• Redirecting inappropriate new development and human settlements to areas not prone to hazards;
• Preparing guidelines on location, design and operation of potentially hazardous industries and
activities;
• Developing tools (legal, economic etc.) to encourage disaster-sensitive development, including means of
ensuring that limitations on development options are not punitive to owners, or incorporate alternative
means of compensation;
• Further developing and disseminating information on disaster-resistant building materials and construction
technologies for buildings and public works in general;
• Developing training programmes for contractors and builders on disaster-resistant construction methods.
Some programmes should be directed particularly to small enterprises, which build the great majority of
housing and other small buildings in the developing countries, as well as to the rural populations, which
build their own houses;
• Developing training programmes for emergency site managers, non-governmental organizations and
community groups which cover all aspects of disaster mitigation, including urban search and rescue,
emergency communications, early warning techniques, and pre-disaster planning;
7 United Nations Conference on Environment and Development (UNCED) Earth Summit, Rio de Janeiro, 3-14 June 1992.
• Developing procedures and practices to enable local communities to receive information about hazardous
installations or situations in these areas, and facilitate their participation in early warning and disaster
abatement and response procedures and plans;
• Preparing action plans for the reconstruction of settlements, especially the reconstruction of community lifelines.

C) Initiating post-disaster reconstruction and rehabilitation planning

7.62. The international community, as a major partner in post-reconstruction and rehabilitation, should ensure that the
countries involved derive the greatest benefits from the funds allocated by undertaking the following activities:
• Carrying out research on past experiences on the social and economic aspects of post- disaster
reconstruction and adopting effective strategies and guidelines for post-disaster reconstruction, with
particular focus on development-focused strategies in the allocation of scarce reconstruction resources, and
on the opportunities that post-disaster reconstruction provides to introduce sustainable settlement patterns;
• Preparing and disseminating international guidelines for adaptation to national and local needs;
• Supporting efforts of national Governments to initiate contingency planning, with participation of affected
communities, for post-disaster reconstruction and rehabilitation.

MEANS OF IMPLEMENTATION

A) Financing and cost evaluation

7.63. The Conference secretariat has estimated the average total annual cost (1993-2000) of implementing the activities
of this programme to be about $50 million from the international community on grant or concessional terms.
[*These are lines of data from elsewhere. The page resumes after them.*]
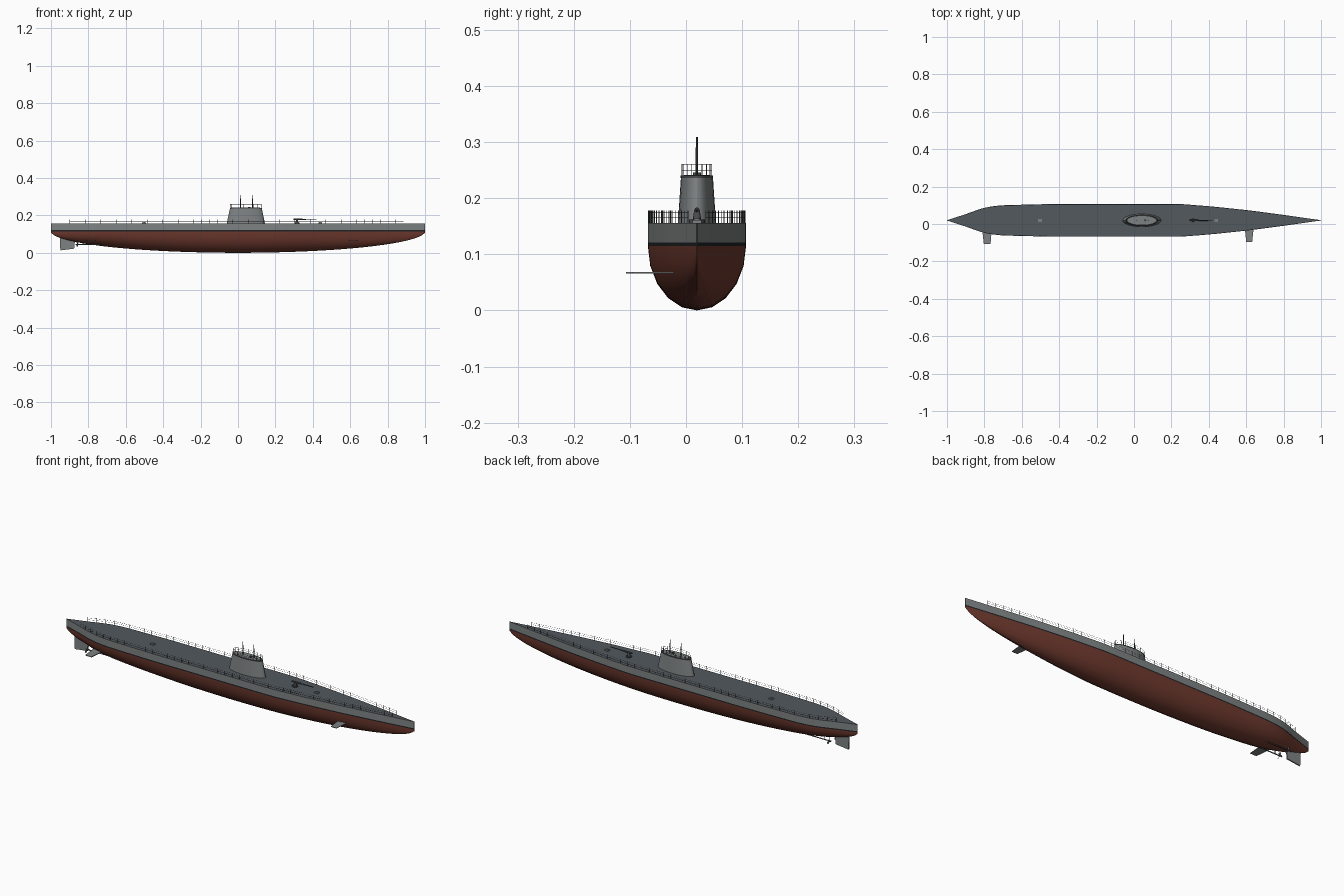
import bpy, bmesh, math
from mathutils import Vector

if "Cube" in bpy.data.objects:
    bpy.data.objects.remove(bpy.data.objects["Cube"])

YC = 0.0195      # hull centre line (planes stick out on one side only)
DECK, BOOT, WATER = 0.156, 0.121, 0.115


def mat(name, rgb):
    m = bpy.data.materials.new(name)
    m.diffuse_color = (*rgb, 1)
    m.use_nodes = True
    m.node_tree.nodes["Principled BSDF"].inputs["Base Color"].default_value = m.diffuse_color
    return m


GREY = mat("hull grey", (0.21, 0.225, 0.225))
RED = mat("antifouling red", (0.16, 0.042, 0.028))
DARK = mat("deck slate", (0.085, 0.1, 0.112))
BLACK = mat("boot black", (0.015, 0.016, 0.018))
STEEL = mat("fitting grey", (0.07, 0.075, 0.08))
BRONZE = mat("propeller bronze", (0.2, 0.13, 0.05))


def finish(name, bm, mats, smooth=True):
    bmesh.ops.recalc_face_normals(bm, faces=bm.faces)
    me = bpy.data.meshes.new(name)
    bm.to_mesh(me)
    bm.free()
    for m in mats:
        me.materials.append(m)
    ob = bpy.data.objects.new(name, me)
    bpy.context.collection.objects.link(ob)
    if smooth:
        bpy.ops.object.select_all(action='DESELECT')
        ob.select_set(True)
        bpy.context.view_layer.objects.active = ob
        bpy.ops.object.shade_smooth_by_angle(angle=math.radians(30))
    return ob


def rod(bm, a, b, r, r2=None, n=6):
    a, b = Vector(a), Vector(b)
    d = b - a
    M = d.to_track_quat('Z', 'Y').to_matrix().to_4x4()
    M.translation = (a + b) / 2
    bmesh.ops.create_cone(bm, cap_ends=True, segments=n, radius1=r,
                          radius2=r if r2 is None else r2, depth=d.length, matrix=M)


def loft(bm, rings, rule=None):
    vs = [[bm.verts.new(p) for p in ring] for ring in rings]
    n = len(vs[0])
    for i in range(len(vs) - 1):
        for j in range(n):
            k = (j + 1) % n
            f = bm.faces.new((vs[i][j], vs[i][k], vs[i + 1][k], vs[i + 1][j]))
            if rule:
                f.material_index = rule(j)
    for ring in (vs[0], vs[-1]):
        bm.faces.new(ring)


PLAN = [(-1, .0008), (-.9, .033), (-.82, .062), (-.77, .074), (-.7, .081), (-.5, .086),
        (-.42, .0875), (.25, .0875), (.42, .074), (.62, .053), (.8, .029), (1, .0008)]


def width(x):
    for (a, wa), (b, wb) in zip(PLAN, PLAN[1:]):
        if x <= b:
            return wa + (wb - wa) * (x - a) / (b - a)
    return PLAN[-1][1]


# hull: elliptical keel line, half-round sections, upright upper sides
rings = []
N = 48
for i in range(N + 1):
    x = -math.cos(math.pi * i / N)
    w = width(x)
    d = max(0.009, WATER * math.sqrt(max(0, 1 - x * x)))
    half = [(w, DECK), (w, BOOT)]
    arc = [(w * math.cos(math.pi * k / 10), WATER - d * math.sin(math.pi * k / 10))
           for k in range(11)]
    ring = half + arc + [(-w, BOOT), (-w, DECK)]
    rings.append([(x, YC + y, z) for y, z in ring])


def hull_rule(j):
    return {0: 0, 1: 1, 12: 1, 13: 0, 14: 3}.get(j, 2)


bm = bmesh.new()
loft(bm, rings, hull_rule)
finish("hull", bm, [GREY, BLACK, RED, DARK])

# conning tower: tapered oval with a recessed bridge floor
CX = 0.042


def oval(cx, rx, ry, z, n=32):
    return [(cx + rx * math.cos(2 * math.pi * k / n),
             YC + ry * math.sin(2 * math.pi * k / n), z) for k in range(n)]


bm = bmesh.new()
loft(bm, [oval(CX, .103, .034, DECK - .002), oval(CX, .085, .0285, .238)])
finish("conning_tower", bm, [GREY])
bm = bmesh.new()
loft(bm, [oval(CX, .086, .029, .236), oval(CX, .086, .029, .2405)])
finish("tower_lip", bm, [STEEL])
bm = bmesh.new()
loft(bm, [oval(CX, .076, .023, .240), oval(CX, .076, .023, .2412)])
finish("bridge_floor", bm, [GREY])


def railing(name, pts, height, levels, r, closed=False):
    bm = bmesh.new()
    for p in pts:
        rod(bm, p, (p[0], p[1], p[2] + height), r, n=5)
    pairs = list(zip(pts, pts[1:])) + ([(pts[-1], pts[0])] if closed else [])
    for a, b in pairs:
        for h in levels:
            rod(bm, (a[0], a[1], a[2] + h), (b[0], b[1], b[2] + h), r * .6, n=4)
    finish(name, bm, [STEEL], False)


# railings
railing("bridge_railing", oval(CX, .083, .027, .24, 18), .021, (.010, .0195), .0008, True)
for side, name in ((1, "port"), (-1, "starboard")):
    pts = []
    for i in range(44):
        x = -.9 + i * .0415
        pts.append((x, YC + side * (width(x) - .0012), DECK))
    railing(name + "_deck_railing", pts, .022, (.010, .019), .0008)

# periscopes and small bridge fitting
bm = bmesh.new()
for x, top in ((.014, .309), (.078, .309)):
    rod(bm, (x, YC, .238), (x, YC, .29), .0022, n=10)
    rod(bm, (x, YC, .29), (x, YC, top), .0015, n=10)
rod(bm, (.06, YC, .24), (.06, YC, .246), .007, n=12)
finish("periscopes", bm, [STEEL])

# deck gun
bm = bmesh.new()
rod(bm, (.315, YC, DECK), (.315, YC, .162), .014, n=12)
rod(bm, (.315, YC, .16), (.315, YC, .178), .008, .005, n=12)
rod(bm, (.297, YC, .179), (.345, YC, .179), .0045, n=10)
rod(bm, (.34, YC, .179), (.42, YC, .18), .0028, .002, n=10)
finish("deck_gun", bm, [STEEL])


def box(bm, c, s):
    g = bmesh.ops.create_cube(bm, size=1)
    for v in g['verts']:
        v.co = Vector(c) + Vector(v.co[i] * s[i] for i in range(3))


# deck hatches
for i, x in enumerate((-.503, .44)):
    bm = bmesh.new()
    box(bm, (x, YC, DECK + .002), (.02, .016, .006))
    rod(bm, (x, YC, DECK), (x, YC, DECK + .008), .006, n=12)
    finish(f"hatch_{i + 1}", bm, [GREY])


def slab(name, outline, lift, m):
    bm = bmesh.new()
    lift = Vector(lift)
    loft(bm, [[Vector(p) - lift for p in outline], [Vector(p) + lift for p in outline]])
    finish(name, bm, [m], False)


# diving planes on one side, and rudder
slab("stern_plane", [(-.812, -.025, .067), (-.76, -.025, .067),
                     (-.767, -.107, .067), (-.803, -.107, .067)], (0, 0, .0015), GREY)
slab("bow_plane", [(.592, -.02, .067), (.64, -.02, .067),
                   (.632, -.095, .067), (.6, -.095, .067)], (0, 0, .0015), GREY)
slab("rudder", [(-.953, YC, .1), (-.87, YC, .08), (-.876, YC, .022), (-.95, YC, .013)],
     (0, .003, 0), GREY)

# twin shafts with struts and three-bladed propellers
for side, name in ((1, "port"), (-1, "starboard")):
    y, z = YC + side * .03, .045
    bm = bmesh.new()
    rod(bm, (-.68, y, z), (-.868, y, z), .0025, n=10)
    rod(bm, (-.83, y, z), (-.82, YC + side * .015, .075), .0018)
    finish(name + "_shaft", bm, [STEEL])
    bm = bmesh.new()
    rod(bm, (-.853, y, z), (-.868, y, z), .0045, .002, n=10)
    for k in range(3):
        a = 2 * math.pi * k / 3 + math.pi / 2
        rad = Vector((0, math.cos(a), math.sin(a)))
        tan = Vector((.6, -math.sin(a) * .8, math.cos(a) * .8))
        c = Vector((-.859, y, z))
        pts = [c + rad * r + tan * t for r, t in
               ((.003, -.002), (.012, -.006), (.018, -.003), (.018, .003), (.012, .006), (.003, .002))]
        nrm = rad.cross(tan) * .0006
        loft(bm, [[p - nrm for p in pts], [p + nrm for p in pts]])
    finish(name + "_propeller", bm, [STEEL], False)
These
are indicative and order-of-magnitude estimates only and have not been reviewed by Governments. Actual costs
and financial terms, including any that are non-concessional, will depend upon, inter alia, the specific strategies and
programmes Governments decide upon for implementation.

B) Scientific and technological means

7.64. Scientists and engineers specializing in this field in both developing and developed countries should collaborate
with urban and regional planners in order to provide the basic knowledge and means to mitigate losses owing to
disasters as well as environmentally inappropriate development.
C) Human resource development and capacity-building

7.65.
Developing countries should conduct training programmes on disaster-resistant construction methods for con
tractors and builders, who build the majority of housing in the developing countries. This should focus on the
small business enterprises, which build the majority of housing in the developing countries.

7.66. Training programmes should be extended to government officials and planners and community and non-govern
mental organizations to cover all aspects of disaster mitigation, such as early warning techniques, pre-disaster
planning and construction, post-disaster construction and rehabilitation.